* **DIRECTIONS FOR THIS TASK**
A precise reproduction of every record below is needed, minus the pictures.

* **EXERCISE DATA**
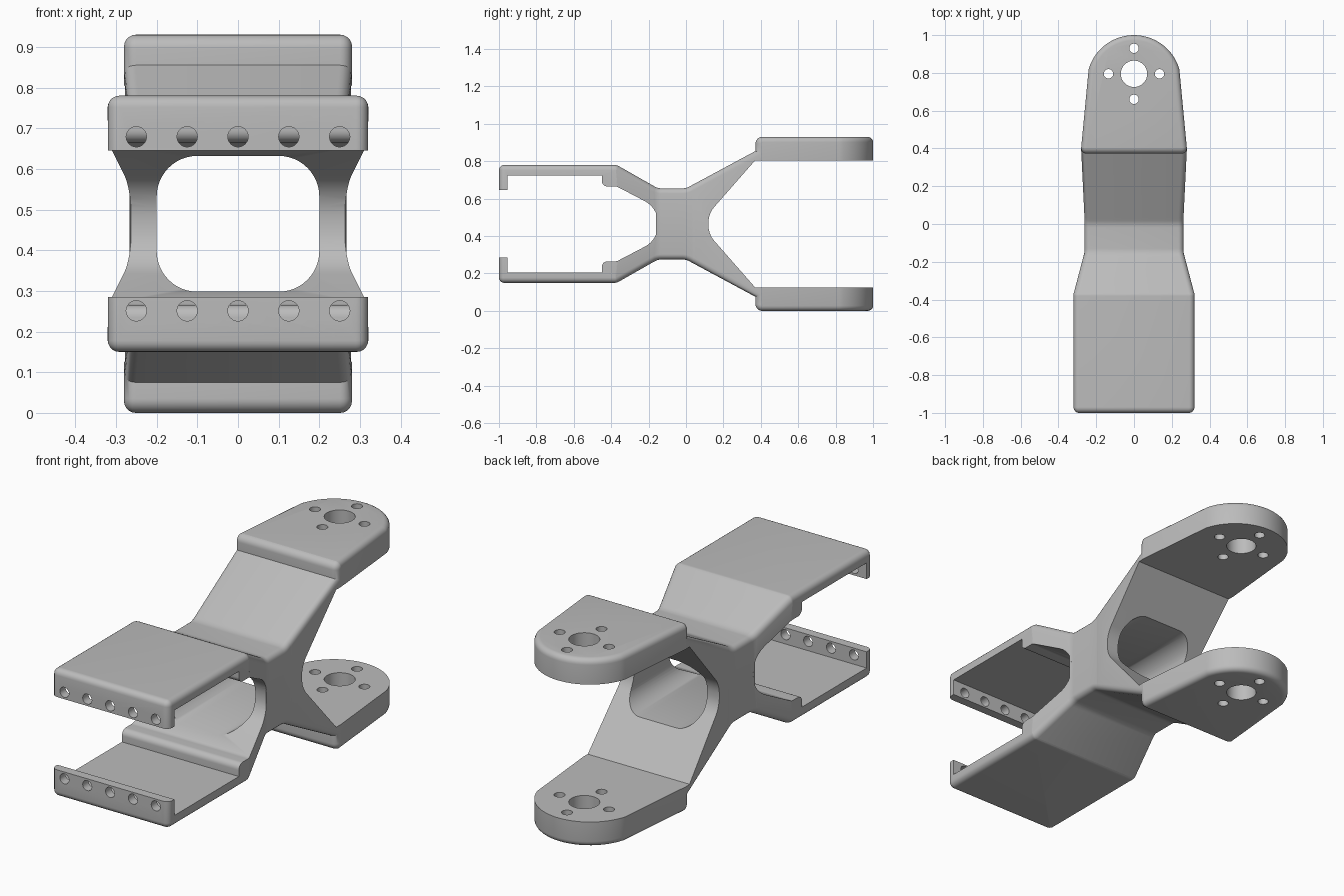
import bpy, bmesh, math
from mathutils import Vector, Matrix

MID = 0.465  # height of the mirror plane

if "Cube" in bpy.data.objects:
    bpy.data.objects.remove(bpy.data.objects["Cube"])

grey = bpy.data.materials.new("plain grey")
grey.use_nodes = True
grey.diffuse_color = (0.5, 0.5, 0.5, 1)
grey.node_tree.nodes["Principled BSDF"].inputs["Base Color"].default_value = (0.5, 0.5, 0.5, 1)


def fillet(points, steps=8):
    """Round each corner (a, b, radius) of a closed outline."""
    out = []
    for i, (a, b, r) in enumerate(points):
        p = Vector((a, b))
        if r == 0:
            out.append(p)
            continue
        u = (Vector(points[i - 1][:2]) - p).normalized()
        v = (Vector(points[(i + 1) % len(points)][:2]) - p).normalized()
        half = u.angle(v) / 2
        centre = p + (u + v).normalized() * (r / math.sin(half))
        start = p + u * (r / math.tan(half)) - centre
        end = p + v * (r / math.tan(half)) - centre
        sweep = start.angle_signed(end)
        for k in range(steps + 1):
            t = -sweep * k / steps
            out.append(centre + Matrix.Rotation(t, 2) @ start)
    return out


def prism(name, outline, place, depth):
    """Extrude an outline; place maps its 2D points to 3D."""
    bm = bmesh.new()
    face = bm.faces.new([bm.verts.new(place(p)) for p in outline])
    top = bmesh.ops.extrude_face_region(bm, geom=[face])["geom"]
    bmesh.ops.translate(bm, vec=depth, verts=[g for g in top if isinstance(g, bmesh.types.BMVert)])
    bmesh.ops.recalc_face_normals(bm, faces=bm.faces)
    mesh = bpy.data.meshes.new(name)
    bm.to_mesh(mesh)
    bm.free()
    mesh.materials.append(grey)
    obj = bpy.data.objects.new(name, mesh)
    bpy.context.collection.objects.link(obj)
    return obj


def combine(obj, tool, operation):
    tool.hide_render = True
    mod = obj.modifiers.new("cut", 'BOOLEAN')
    mod.operation, mod.object, mod.solver = operation, tool, 'EXACT'
    bpy.context.view_layer.objects.active = obj
    bpy.ops.object.modifier_apply(modifier=mod.name)
    bpy.data.objects.remove(tool)


def circle(x, y, r, n=32):
    return [(x + r * math.cos(math.tau * i / n), y + r * math.sin(math.tau * i / n)) for i in range(n)]


# Side outline: upper half as (y, height above mid plane, corner radius)
outer = [(1.2, 0.34, 0), (1.2, 0.465, 0), (0.372, 0.465, 0.035), (0.372, 0.39, 0),
         (0.0, 0.19, 0.08), (-0.15, 0.19, 0.08), (-0.37, 0.315, 0.05), (-1.2, 0.315, 0)]
inner_front = [(-1.2, 0.18, 0), (-0.955, 0.18, 0), (-0.955, 0.26, 0), (-0.45, 0.26, 0),
               (-0.45, 0.2, 0.03), (-0.37, 0.2, 0.04), (-0.15, 0.085, 0.13)]
inner_back = [(0.12, 0.055, 0.13), (0.37, 0.34, 0)]


def flip(points):
    return [(y, -h, r) for y, h, r in reversed(points)]


side = outer + inner_front + flip(inner_front) + flip(outer) + flip(inner_back) + inner_back
bracket = prism("bracket_body", fillet(side), lambda p: (-0.5, p[0], p[1] + MID), (1, 0, 0))

# Plan outline: tapered waist, square front and round back
flank = [(0.32, -1, 0.03), (0.32, -0.37, 0.05), (0.262, -0.15, 0.1), (0.262, 0.03, 0.1), (0.28, 0.4, 0.02)]
tip = math.asin(0.07 / 0.25)
arc = [tip + (math.pi - 2 * tip) * i / 28 for i in range(29)]
plan = flank + [(0.25 * math.cos(t), 0.75 + 0.25 * math.sin(t), 0) for t in arc]
plan += [(-x, y, r) for x, y, r in reversed(flank)]
combine(bracket, prism("plan_cutter", fillet(plan), lambda p: (p[0], p[1], -0.5), (0, 0, 2)), 'INTERSECT')

# Round the outer rims
bm = bmesh.new()
bm.from_mesh(bracket.data)
bmesh.ops.remove_doubles(bm, verts=bm.verts, dist=0.0001)
bm.normal_update()


def faces_out(face):
    c, n = face.calc_center_median(), face.normal
    step = n.y < -0.8 and 0.3 < c.y < 0.42 and abs(c.z - MID) > 0.36
    return step or n.z * (1 if c.z > MID else -1) > 0.05


def is_wall(face):
    return abs(face.normal.z) < 0.01 and not faces_out(face)


rims = []
for e in bm.edges:
    if len(e.link_faces) == 2 and e.calc_face_angle(0) > 0.9:
        f, g = e.link_faces
        if (is_wall(f) and faces_out(g)) or (is_wall(g) and faces_out(f)):
            rims.append(e)
bmesh.ops.bevel(bm, geom=rims, offset=0.028, offset_type='OFFSET', segments=5,
                profile=0.5, affect='EDGES', clamp_overlap=False)
bm.to_mesh(bracket.data)
bm.free()

# Rounded window through the waist
w, h = 0.2, 0.167
window = fillet([(-w, -h, 0.1), (w, -h, 0.1), (w, h, 0.1), (-w, h, 0.1)], 12)
combine(bracket, prism("window_cutter", window, lambda p: (p[0], -0.36, p[1] + MID), (0, 0.72, 0)), 'DIFFERENCE')

# Large bore and four screw holes through both round pads
for x, y, r in [(0, 0, 0.07), (0.135, 0, 0.025), (-0.135, 0, 0.025), (0, 0.135, 0.025), (0, -0.135, 0.025)]:
    hole = circle(x, y + 0.795, r)
    combine(bracket, prism("pad_hole_cutter", hole, lambda p: (p[0], p[1], -0.1), (0, 0, 1.2)), 'DIFFERENCE')

# Row of holes in each front lip
for z in (MID - 0.214, MID + 0.214):
    for i in range(-2, 3):
        hole = circle(i * 0.125, z, 0.025, 24)
        combine(bracket, prism("lip_hole_cutter", hole, lambda p: (p[0], -1.1, p[1]), (0, 0.2, 0)), 'DIFFERENCE')

bpy.ops.object.select_all(action='DESELECT')
bracket.select_set(True)
bpy.context.view_layer.objects.active = bracket
bpy.ops.object.shade_smooth_by_angle(angle=math.radians(30))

* **WRITTEN ANSWER**
import bpy, bmesh, math
from mathutils import Vector, Matrix

MID = 0.465  # height of the mirror plane

if "Cube" in bpy.data.objects:
    bpy.data.objects.remove(bpy.data.objects["Cube"])

grey = bpy.data.materials.new("plain grey")
grey.use_nodes = True
grey.diffuse_color = (0.5, 0.5, 0.5, 1)
grey.node_tree.nodes["Principled BSDF"].inputs["Base Color"].default_value = (0.5, 0.5, 0.5, 1)


def fillet(points, steps=8):
    """Round each corner (a, b, radius) of a closed outline."""
    out = []
    for i, (a, b, r) in enumerate(points):
        p = Vector((a, b))
        if r == 0:
            out.append(p)
            continue
        u = (Vector(points[i - 1][:2]) - p).normalized()
        v = (Vector(points[(i + 1) % len(points)][:2]) - p).normalized()
        half = u.angle(v) / 2
        centre = p + (u + v).normalized() * (r / math.sin(half))
        start = p + u * (r / math.tan(half)) - centre
        end = p + v * (r / math.tan(half)) - centre
        sweep = start.angle_signed(end)
        for k in range(steps + 1):
            t = -sweep * k / steps
            out.append(centre + Matrix.Rotation(t, 2) @ start)
    return out


def prism(name, outline, place, depth):
    """Extrude an outline; place maps its 2D points to 3D."""
    bm = bmesh.new()
    face = bm.faces.new([bm.verts.new(place(p)) for p in outline])
    top = bmesh.ops.extrude_face_region(bm, geom=[face])["geom"]
    bmesh.ops.translate(bm, vec=depth, verts=[g for g in top if isinstance(g, bmesh.types.BMVert)])
    bmesh.ops.recalc_face_normals(bm, faces=bm.faces)
    mesh = bpy.data.meshes.new(name)
    bm.to_mesh(mesh)
    bm.free()
    mesh.materials.append(grey)
    obj = bpy.data.objects.new(name, mesh)
    bpy.context.collection.objects.link(obj)
    return obj


def combine(obj, tool, operation):
    tool.hide_render = True
    mod = obj.modifiers.new("cut", 'BOOLEAN')
    mod.operation, mod.object, mod.solver = operation, tool, 'EXACT'
    bpy.context.view_layer.objects.active = obj
    bpy.ops.object.modifier_apply(modifier=mod.name)
    bpy.data.objects.remove(tool)


def circle(x, y, r, n=32):
    return [(x + r * math.cos(math.tau * i / n), y + r * math.sin(math.tau * i / n)) for i in range(n)]


# Side outline: upper half as (y, height above mid plane, corner radius)
outer = [(1.2, 0.34, 0), (1.2, 0.465, 0), (0.372, 0.465, 0.035), (0.372, 0.39, 0),
         (0.0, 0.19, 0.08), (-0.15, 0.19, 0.08), (-0.37, 0.315, 0.05), (-1.2, 0.315, 0)]
inner_front = [(-1.2, 0.18, 0), (-0.955, 0.18, 0), (-0.955, 0.26, 0), (-0.45, 0.26, 0),
               (-0.45, 0.2, 0.03), (-0.37, 0.2, 0.04), (-0.15, 0.085, 0.13)]
inner_back = [(0.12, 0.055, 0.13), (0.37, 0.34, 0)]


def flip(points):
    return [(y, -h, r) for y, h, r in reversed(points)]


side = outer + inner_front + flip(inner_front) + flip(outer) + flip(inner_back) + inner_back
bracket = prism("bracket_body", fillet(side), lambda p: (-0.5, p[0], p[1] + MID), (1, 0, 0))

# Plan outline: tapered waist, square front and round back
flank = [(0.32, -1, 0.03), (0.32, -0.37, 0.05), (0.262, -0.15, 0.1), (0.262, 0.03, 0.1), (0.28, 0.4, 0.02)]
tip = math.asin(0.07 / 0.25)
arc = [tip + (math.pi - 2 * tip) * i / 28 for i in range(29)]
plan = flank + [(0.25 * math.cos(t), 0.75 + 0.25 * math.sin(t), 0) for t in arc]
plan += [(-x, y, r) for x, y, r in reversed(flank)]
combine(bracket, prism("plan_cutter", fillet(plan), lambda p: (p[0], p[1], -0.5), (0, 0, 2)), 'INTERSECT')

# Round the outer rims
bm = bmesh.new()
bm.from_mesh(bracket.data)
bmesh.ops.remove_doubles(bm, verts=bm.verts, dist=0.0001)
bm.normal_update()


def faces_out(face):
    c, n = face.calc_center_median(), face.normal
    step = n.y < -0.8 and 0.3 < c.y < 0.42 and abs(c.z - MID) > 0.36
    return step or n.z * (1 if c.z > MID else -1) > 0.05


def is_wall(face):
    return abs(face.normal.z) < 0.01 and not faces_out(face)


rims = []
for e in bm.edges:
    if len(e.link_faces) == 2 and e.calc_face_angle(0) > 0.9:
        f, g = e.link_faces
        if (is_wall(f) and faces_out(g)) or (is_wall(g) and faces_out(f)):
            rims.append(e)
bmesh.ops.bevel(bm, geom=rims, offset=0.028, offset_type='OFFSET', segments=5,
                profile=0.5, affect='EDGES', clamp_overlap=False)
bm.to_mesh(bracket.data)
bm.free()

# Rounded window through the waist
w, h = 0.2, 0.167
window = fillet([(-w, -h, 0.1), (w, -h, 0.1), (w, h, 0.1), (-w, h, 0.1)], 12)
combine(bracket, prism("window_cutter", window, lambda p: (p[0], -0.36, p[1] + MID), (0, 0.72, 0)), 'DIFFERENCE')

# Large bore and four screw holes through both round pads
for x, y, r in [(0, 0, 0.07), (0.135, 0, 0.025), (-0.135, 0, 0.025), (0, 0.135, 0.025), (0, -0.135, 0.025)]:
    hole = circle(x, y + 0.795, r)
    combine(bracket, prism("pad_hole_cutter", hole, lambda p: (p[0], p[1], -0.1), (0, 0, 1.2)), 'DIFFERENCE')

# Row of holes in each front lip
for z in (MID - 0.214, MID + 0.214):
    for i in range(-2, 3):
        hole = circle(i * 0.125, z, 0.025, 24)
        combine(bracket, prism("lip_hole_cutter", hole, lambda p: (p[0], -1.1, p[1]), (0, 0.2, 0)), 'DIFFERENCE')

bpy.ops.object.select_all(action='DESELECT')
bracket.select_set(True)
bpy.context.view_layer.objects.active = bracket
bpy.ops.object.shade_smooth_by_angle(angle=math.radians(30))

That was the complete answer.